- Aquarium tank: 10-gallon tanks cost between $20 to $30
The total cost for keeping a jumping spider can be less than $50. In most cases, spiders are quite resilient, so you don’t really have to spend too much.
Facts and Useful Information
Regal Jumping Spider
Southeastern United States, Bahamas
Fast, Matures in a few months
Females – ⅗” , Males ½”
Short, Around 1- 2 years
Small size with moist substrate, placed under enough light
75 F, with consistent misting
Fruit Flies, mealworms
Curious and energetic
Overall, the Phidippus Regius, or the Regal Jumping Spider, is a good pet that is beginner-friendly, curious, and energetic. They often exhibit interesting behavior and can be easily handled once you spend enough time with them.
Given their diminutive size, they are feasible to keep as they require little space.
These relatively low-maintenance pets have a short lifespan and hence are not a long-term commitment. They just need a safe and comfortable shelter, food, and water.
Since their initial and upkeep costs are low, you can feed them a few times a week without straining your budget. This low-budget pet is a great source of entertainment and will add some interest to your home space.
So I’m pretty sure I have a male regal jumping spider, thing is I found eggs in the nest. Should I be expecting babies or..? Someone help me before they hatch lol.
Hi Alyssa. So, females lay eggs (you might get 200 of them) in silk cocoons, usually under a tree bark or other hides. Males are black and white and very rarely get to 2cm in length. Having a male with eggs seems unlikely, but she could be an oddly colored female. Search for pictures of the Regal Jumping Spiders eggs to make sure that’s what you’re seeing. If you confirm your suspects, you should expect them to hatch!
Hi, my jumper just had babies. I just separated them and they are almost a week old.

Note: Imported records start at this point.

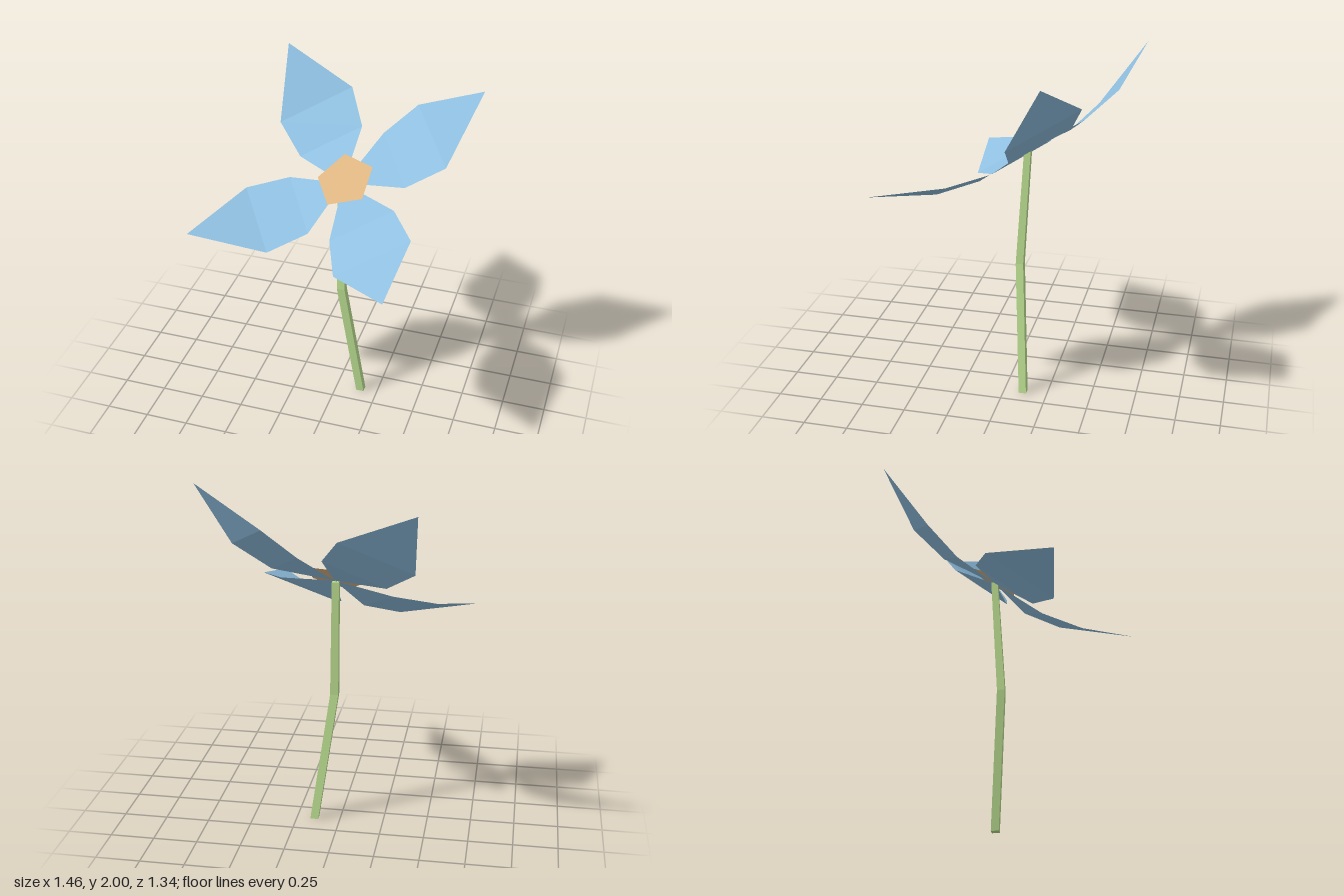
import * as THREE from 'three';

const material = (name, color, side = THREE.FrontSide) => {
  const m = new THREE.MeshStandardMaterial({ color, side, flatShading: true });
  m.name = name;
  return m;
};

// Faceted open surface from a few corners and triangles
function facets(name, points, triangles, mat) {
  const geo = new THREE.BufferGeometry();
  geo.setAttribute('position', new THREE.Float32BufferAttribute(points.flat(), 3));
  geo.setIndex(triangles.flat());
  const flat = geo.toNonIndexed();
  flat.computeVertexNormals();
  const mesh = new THREE.Mesh(flat, mat);
  mesh.name = name;
  return mesh;
}

export function createModel() {
  const group = new THREE.Group();
  group.name = 'flower';
  const blue = material('petalBlue', 0x8fbfe0, THREE.DoubleSide);
  const tan = material('centreTan', 0xdeb582, THREE.DoubleSide);
  const green = material('stemGreen', 0xbde092);

  // Stem: square bar with one bend, shifted level by level
  const path = [[0.148, 0, -0.11], [0.036, 0.77, -0.065], [0.022, 1.44, -0.103]];
  const stemGeo = new THREE.BoxGeometry(0.046, 2, 0.043, 1, 2, 1);
  const pos = stemGeo.attributes.position;
  for (let i = 0; i < pos.count; i++) {
    const level = Math.round(pos.getY(i) + 1);
    const [x, y, z] = path[level];
    const taper = level === 2 ? 0.85 : 1;
    pos.setXYZ(i, pos.getX(i) * taper + x, y, pos.getZ(i) * taper + z);
  }
  stemGeo.computeVertexNormals();
  const stem = new THREE.Mesh(stemGeo, green);
  stem.name = 'stem';
  group.add(stem);

  // Petals: hub point, inner pair, outer pair, tip
  const hub = [0.03, 1.445, -0.103];
  const petals = {
    petalBackRight: [[0.045, 1.64, -0.41], [-0.275, 1.467, -0.275],
      [-0.063, 1.787, -0.575], [-0.438, 1.588, -0.413], [-0.47, 1.957, -0.672]],
    petalBackLeft: [[0.38, 1.49, -0.08], [0.18, 1.64, -0.37],
      [0.59, 1.63, -0.11], [0.35, 1.80, -0.45], [0.73, 2.0, -0.315]],
    petalFrontLeft: [[0.035, 1.24, 0.168], [0.352, 1.407, 0.03],
      [0.125, 1.175, 0.39], [0.497, 1.37, 0.23], [0.466, 1.267, 0.667]],
    petalFrontRight: [[-0.30, 1.39, -0.165], [-0.10, 1.235, 0.13],
      [-0.528, 1.333, -0.075], [-0.29, 1.16, 0.265], [-0.733, 1.222, 0.31]],
  };
  const petalFaces = [[0, 1, 2], [1, 3, 4], [1, 4, 2], [3, 5, 4]];
  for (const [name, pts] of Object.entries(petals)) {
    group.add(facets(name, [hub, ...pts], petalFaces, blue));
  }

  // Centre: flat tilted pentagon just above the hub
  const rim = [[-0.005, 1.544, -0.245], [-0.125, 1.44, -0.13], [-0.025, 1.365, 0.012],
    [0.165, 1.424, -0.008], [0.175, 1.533, -0.17]];
  group.add(facets('flowerCentre', rim, [[0, 1, 2], [0, 2, 3], [0, 3, 4]], tan));

  return group;
}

When can I sell them- at how many weeks/months?
I believe you can sell them as babies during the first two to three weeks, and as juveniles in the following month or so.